* **ENTRIES SHOWN**
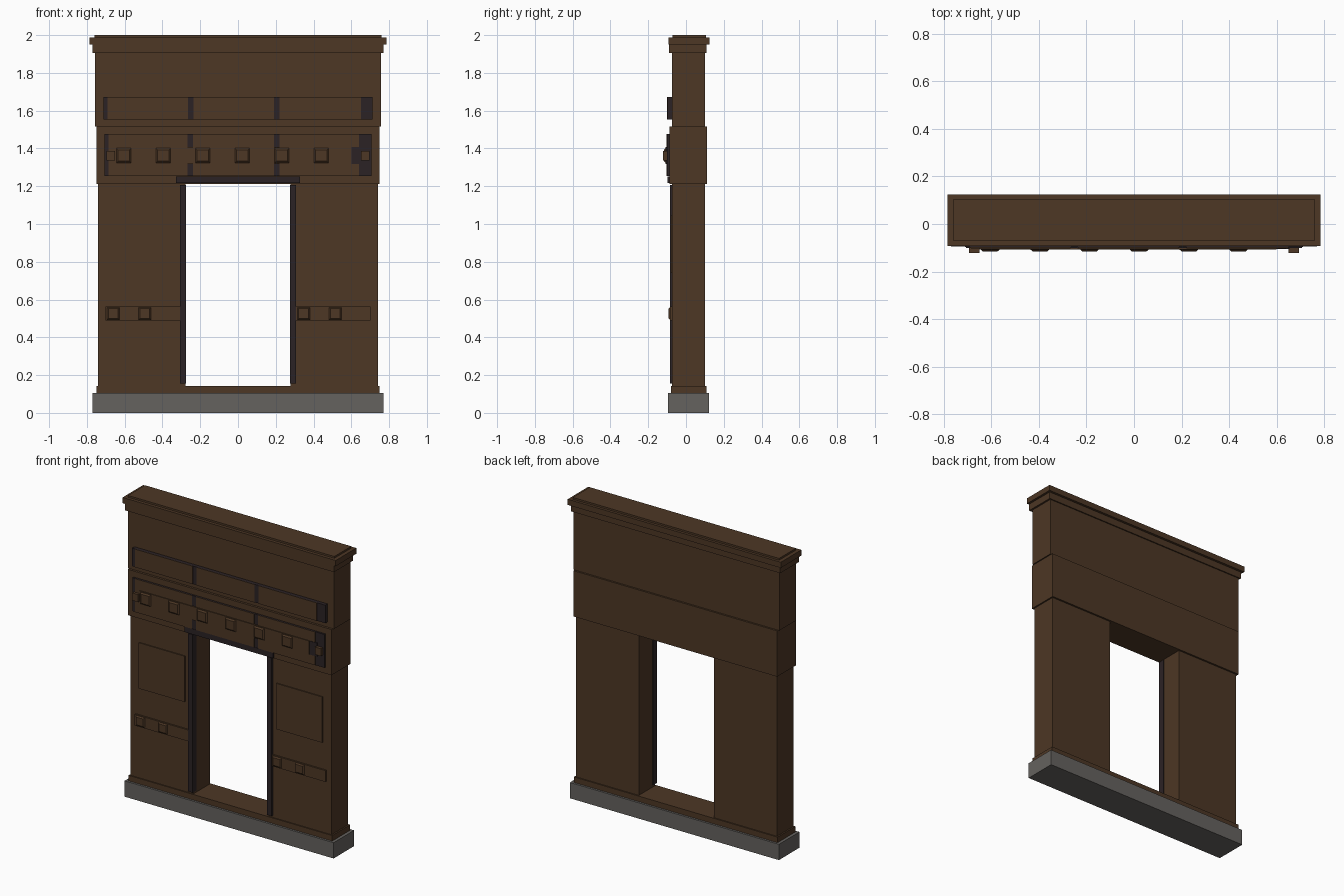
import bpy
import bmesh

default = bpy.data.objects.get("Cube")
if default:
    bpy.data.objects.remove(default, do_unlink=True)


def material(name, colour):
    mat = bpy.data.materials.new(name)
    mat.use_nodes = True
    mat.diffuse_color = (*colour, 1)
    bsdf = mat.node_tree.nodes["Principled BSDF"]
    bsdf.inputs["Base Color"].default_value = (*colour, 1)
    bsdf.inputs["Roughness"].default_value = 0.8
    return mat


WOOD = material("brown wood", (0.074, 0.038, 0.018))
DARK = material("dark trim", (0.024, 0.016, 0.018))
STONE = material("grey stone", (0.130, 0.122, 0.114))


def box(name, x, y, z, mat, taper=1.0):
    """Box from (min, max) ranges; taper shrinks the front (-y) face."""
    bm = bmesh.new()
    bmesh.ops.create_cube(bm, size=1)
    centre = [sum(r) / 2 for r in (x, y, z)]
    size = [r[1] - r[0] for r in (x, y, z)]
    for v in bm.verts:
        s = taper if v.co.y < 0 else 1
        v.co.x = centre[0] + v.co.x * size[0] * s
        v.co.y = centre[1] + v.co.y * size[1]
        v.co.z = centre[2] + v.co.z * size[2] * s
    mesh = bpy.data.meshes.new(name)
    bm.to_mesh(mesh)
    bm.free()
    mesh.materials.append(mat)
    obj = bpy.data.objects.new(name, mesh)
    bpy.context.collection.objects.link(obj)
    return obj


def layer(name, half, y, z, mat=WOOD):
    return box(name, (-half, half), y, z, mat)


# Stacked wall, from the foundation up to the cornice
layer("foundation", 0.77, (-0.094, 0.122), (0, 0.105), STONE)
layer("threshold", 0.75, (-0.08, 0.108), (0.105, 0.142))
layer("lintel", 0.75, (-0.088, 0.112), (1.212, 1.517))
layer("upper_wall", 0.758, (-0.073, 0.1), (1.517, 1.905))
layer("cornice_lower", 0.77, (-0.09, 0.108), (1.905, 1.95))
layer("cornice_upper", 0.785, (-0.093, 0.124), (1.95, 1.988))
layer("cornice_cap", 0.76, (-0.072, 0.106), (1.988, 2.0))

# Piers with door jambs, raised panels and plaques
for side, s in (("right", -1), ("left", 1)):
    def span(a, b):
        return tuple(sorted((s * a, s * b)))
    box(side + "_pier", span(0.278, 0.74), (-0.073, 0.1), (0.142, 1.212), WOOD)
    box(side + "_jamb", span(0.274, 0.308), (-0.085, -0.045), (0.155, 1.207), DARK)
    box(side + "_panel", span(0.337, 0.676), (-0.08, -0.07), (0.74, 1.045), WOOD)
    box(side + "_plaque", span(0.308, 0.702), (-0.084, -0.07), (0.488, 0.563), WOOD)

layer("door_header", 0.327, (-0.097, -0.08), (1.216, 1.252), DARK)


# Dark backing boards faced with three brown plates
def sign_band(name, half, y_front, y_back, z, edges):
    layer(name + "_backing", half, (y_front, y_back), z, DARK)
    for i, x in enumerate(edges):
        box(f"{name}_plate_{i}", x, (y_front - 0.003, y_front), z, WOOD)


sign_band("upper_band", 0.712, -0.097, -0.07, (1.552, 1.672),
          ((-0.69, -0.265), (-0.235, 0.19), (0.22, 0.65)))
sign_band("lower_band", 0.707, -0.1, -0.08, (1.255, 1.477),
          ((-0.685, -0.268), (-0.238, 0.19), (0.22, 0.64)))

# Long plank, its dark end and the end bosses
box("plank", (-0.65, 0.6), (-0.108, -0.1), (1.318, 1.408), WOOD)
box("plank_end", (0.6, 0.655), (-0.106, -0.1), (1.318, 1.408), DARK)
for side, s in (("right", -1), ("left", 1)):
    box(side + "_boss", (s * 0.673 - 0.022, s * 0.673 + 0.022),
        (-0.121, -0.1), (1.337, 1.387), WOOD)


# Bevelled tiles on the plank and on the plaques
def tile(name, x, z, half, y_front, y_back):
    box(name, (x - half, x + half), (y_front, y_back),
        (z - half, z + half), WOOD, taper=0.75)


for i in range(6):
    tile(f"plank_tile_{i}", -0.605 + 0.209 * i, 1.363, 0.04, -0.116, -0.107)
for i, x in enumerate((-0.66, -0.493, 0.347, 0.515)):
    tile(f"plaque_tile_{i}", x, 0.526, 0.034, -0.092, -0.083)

* **PROBLEM**
Filter the entries above and keep only the lines with the word "objects".

* **SOLUTION FOR THIS PROBLEM**
default = bpy.data.objects.get("Cube")
    bpy.data.objects.remove(default, do_unlink=True)
    obj = bpy.data.objects.new(name, mesh)
    bpy.context.collection.objects.link(obj)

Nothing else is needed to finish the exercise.